<<<<

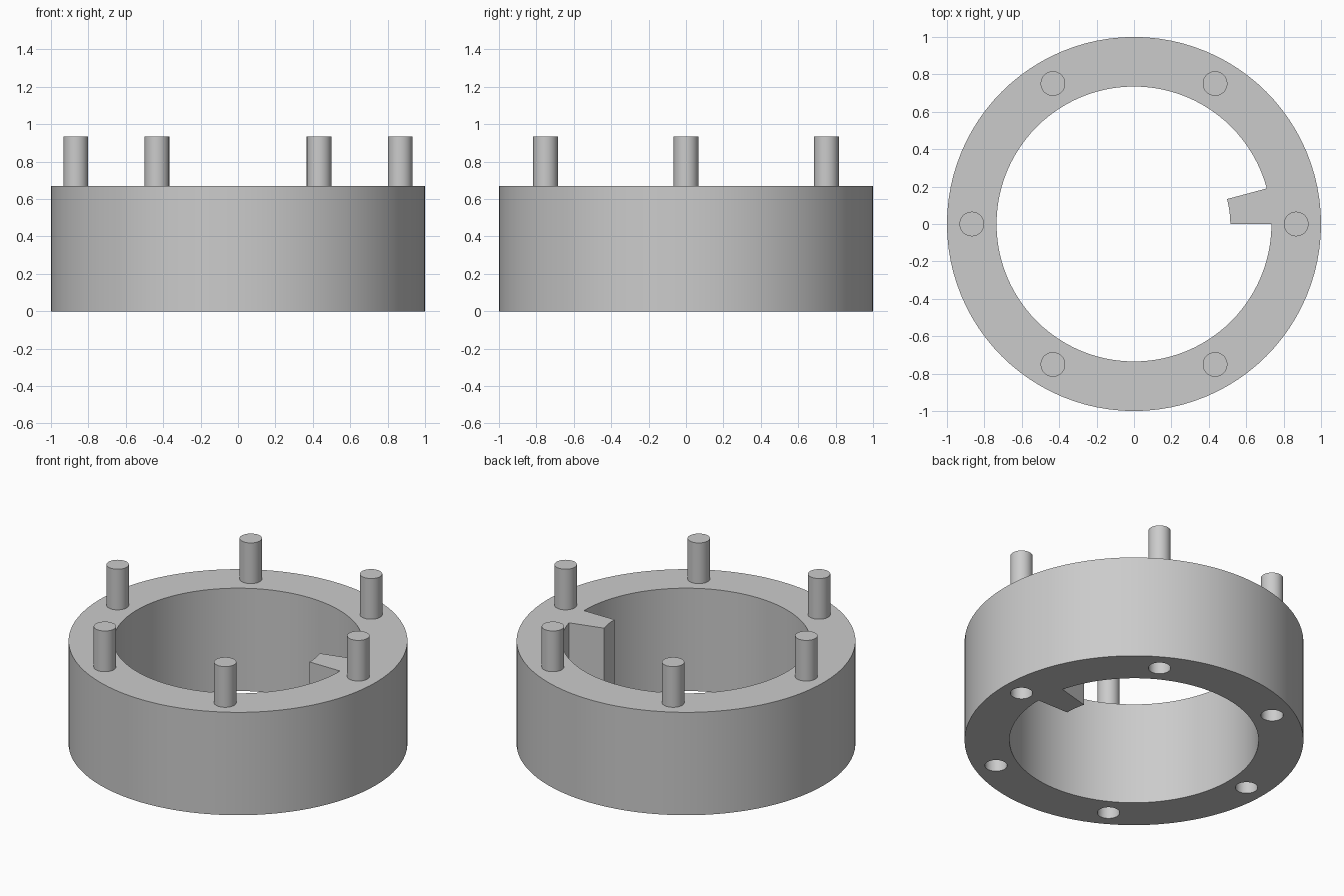
import bpy, bmesh
from math import radians, sin, cos, pi
from mathutils import Matrix, Vector

cube = bpy.data.objects.get("Cube")
if cube:
    bpy.data.objects.remove(cube)

OUTER, BORE, KEY = 1.0, 0.735, 0.515
HEIGHT, PIN_TOP = 0.67, 0.935
PIN_CIRCLE, PIN_RADIUS = 0.867, 0.066
STEPS, KEY_STEPS = 96, 4          # the key spans 15 degrees

grey = bpy.data.materials.new("plain grey")
grey.use_nodes = True
grey.diffuse_color = (0.6, 0.6, 0.6, 1)
grey.node_tree.nodes["Principled BSDF"].inputs["Base Color"].default_value = (0.6, 0.6, 0.6, 1)


def finish(name, bm):
    bmesh.ops.recalc_face_normals(bm, faces=bm.faces)
    mesh = bpy.data.meshes.new(name)
    bm.to_mesh(mesh)
    bm.free()
    mesh.materials.append(grey)
    obj = bpy.data.objects.new(name, mesh)
    bpy.context.collection.objects.link(obj)
    return obj


def select_only(obj):
    bpy.ops.object.select_all(action='DESELECT')
    obj.select_set(True)
    bpy.context.view_layer.objects.active = obj


def smooth(obj):
    select_only(obj)
    bpy.ops.object.shade_smooth_by_angle(angle=radians(30))


def six_cylinders(name, bottom, top):
    bm = bmesh.new()
    for i in range(6):
        a = i * pi / 3
        place = Matrix.Translation((PIN_CIRCLE * cos(a), PIN_CIRCLE * sin(a), (bottom + top) / 2))
        bmesh.ops.create_cone(bm, cap_ends=True, segments=32, radius1=PIN_RADIUS,
                              radius2=PIN_RADIUS, depth=top - bottom, matrix=place)
    return finish(name, bm)


# Ring with an inward key, drawn flat and pulled up
bm = bmesh.new()


def arc(radius, count):
    return [bm.verts.new((radius * cos(2 * pi * i / STEPS), radius * sin(2 * pi * i / STEPS), 0))
            for i in range(count)]


outer, bore, key = arc(OUTER, STEPS), arc(BORE, STEPS), arc(KEY, KEY_STEPS + 1)
for i in range(STEPS):
    j = (i + 1) % STEPS
    bm.faces.new((bore[i], outer[i], outer[j], bore[j]))
for i in range(KEY_STEPS):
    bm.faces.new((key[i], bore[i], bore[i + 1], key[i + 1]))
base_faces = bm.faces[:]
pulled = bmesh.ops.extrude_face_region(bm, geom=base_faces, use_keep_orig=True)
bmesh.ops.translate(bm, vec=Vector((0, 0, HEIGHT)),
                    verts=[g for g in pulled["geom"] if isinstance(g, bmesh.types.BMVert)])
ring = finish("keyed_ring", bm)

# Blind sockets in the underside, matching the pins
cutter = six_cylinders("socket_cutter", -0.1, PIN_TOP - HEIGHT + 0.01)
cutter.hide_render = True
cut = ring.modifiers.new("sockets", 'BOOLEAN')
cut.operation = 'DIFFERENCE'
cut.solver = 'EXACT'
cut.object = cutter
select_only(ring)
bpy.ops.object.modifier_apply(modifier=cut.name)
bpy.data.objects.remove(cutter)
smooth(ring)

# Pins standing on the ring
smooth(six_cylinders("pins", HEIGHT, PIN_TOP))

>>>>

## Exercise objective
The data above should be repeated in full and exactly, with no pictures carried over.

## Solution to this exercise
import bpy, bmesh
from math import radians, sin, cos, pi
from mathutils import Matrix, Vector

cube = bpy.data.objects.get("Cube")
if cube:
    bpy.data.objects.remove(cube)

OUTER, BORE, KEY = 1.0, 0.735, 0.515
HEIGHT, PIN_TOP = 0.67, 0.935
PIN_CIRCLE, PIN_RADIUS = 0.867, 0.066
STEPS, KEY_STEPS = 96, 4          # the key spans 15 degrees

grey = bpy.data.materials.new("plain grey")
grey.use_nodes = True
grey.diffuse_color = (0.6, 0.6, 0.6, 1)
grey.node_tree.nodes["Principled BSDF"].inputs["Base Color"].default_value = (0.6, 0.6, 0.6, 1)


def finish(name, bm):
    bmesh.ops.recalc_face_normals(bm, faces=bm.faces)
    mesh = bpy.data.meshes.new(name)
    bm.to_mesh(mesh)
    bm.free()
    mesh.materials.append(grey)
    obj = bpy.data.objects.new(name, mesh)
    bpy.context.collection.objects.link(obj)
    return obj


def select_only(obj):
    bpy.ops.object.select_all(action='DESELECT')
    obj.select_set(True)
    bpy.context.view_layer.objects.active = obj


def smooth(obj):
    select_only(obj)
    bpy.ops.object.shade_smooth_by_angle(angle=radians(30))


def six_cylinders(name, bottom, top):
    bm = bmesh.new()
    for i in range(6):
        a = i * pi / 3
        place = Matrix.Translation((PIN_CIRCLE * cos(a), PIN_CIRCLE * sin(a), (bottom + top) / 2))
        bmesh.ops.create_cone(bm, cap_ends=True, segments=32, radius1=PIN_RADIUS,
                              radius2=PIN_RADIUS, depth=top - bottom, matrix=place)
    return finish(name, bm)


# Ring with an inward key, drawn flat and pulled up
bm = bmesh.new()


def arc(radius, count):
    return [bm.verts.new((radius * cos(2 * pi * i / STEPS), radius * sin(2 * pi * i / STEPS), 0))
            for i in range(count)]


outer, bore, key = arc(OUTER, STEPS), arc(BORE, STEPS), arc(KEY, KEY_STEPS + 1)
for i in range(STEPS):
    j = (i + 1) % STEPS
    bm.faces.new((bore[i], outer[i], outer[j], bore[j]))
for i in range(KEY_STEPS):
    bm.faces.new((key[i], bore[i], bore[i + 1], key[i + 1]))
base_faces = bm.faces[:]
pulled = bmesh.ops.extrude_face_region(bm, geom=base_faces, use_keep_orig=True)
bmesh.ops.translate(bm, vec=Vector((0, 0, HEIGHT)),
                    verts=[g for g in pulled["geom"] if isinstance(g, bmesh.types.BMVert)])
ring = finish("keyed_ring", bm)

# Blind sockets in the underside, matching the pins
cutter = six_cylinders("socket_cutter", -0.1, PIN_TOP - HEIGHT + 0.01)
cutter.hide_render = True
cut = ring.modifiers.new("sockets", 'BOOLEAN')
cut.operation = 'DIFFERENCE'
cut.solver = 'EXACT'
cut.object = cutter
select_only(ring)
bpy.ops.object.modifier_apply(modifier=cut.name)
bpy.data.objects.remove(cutter)
smooth(ring)

# Pins standing on the ring
smooth(six_cylinders("pins", HEIGHT, PIN_TOP))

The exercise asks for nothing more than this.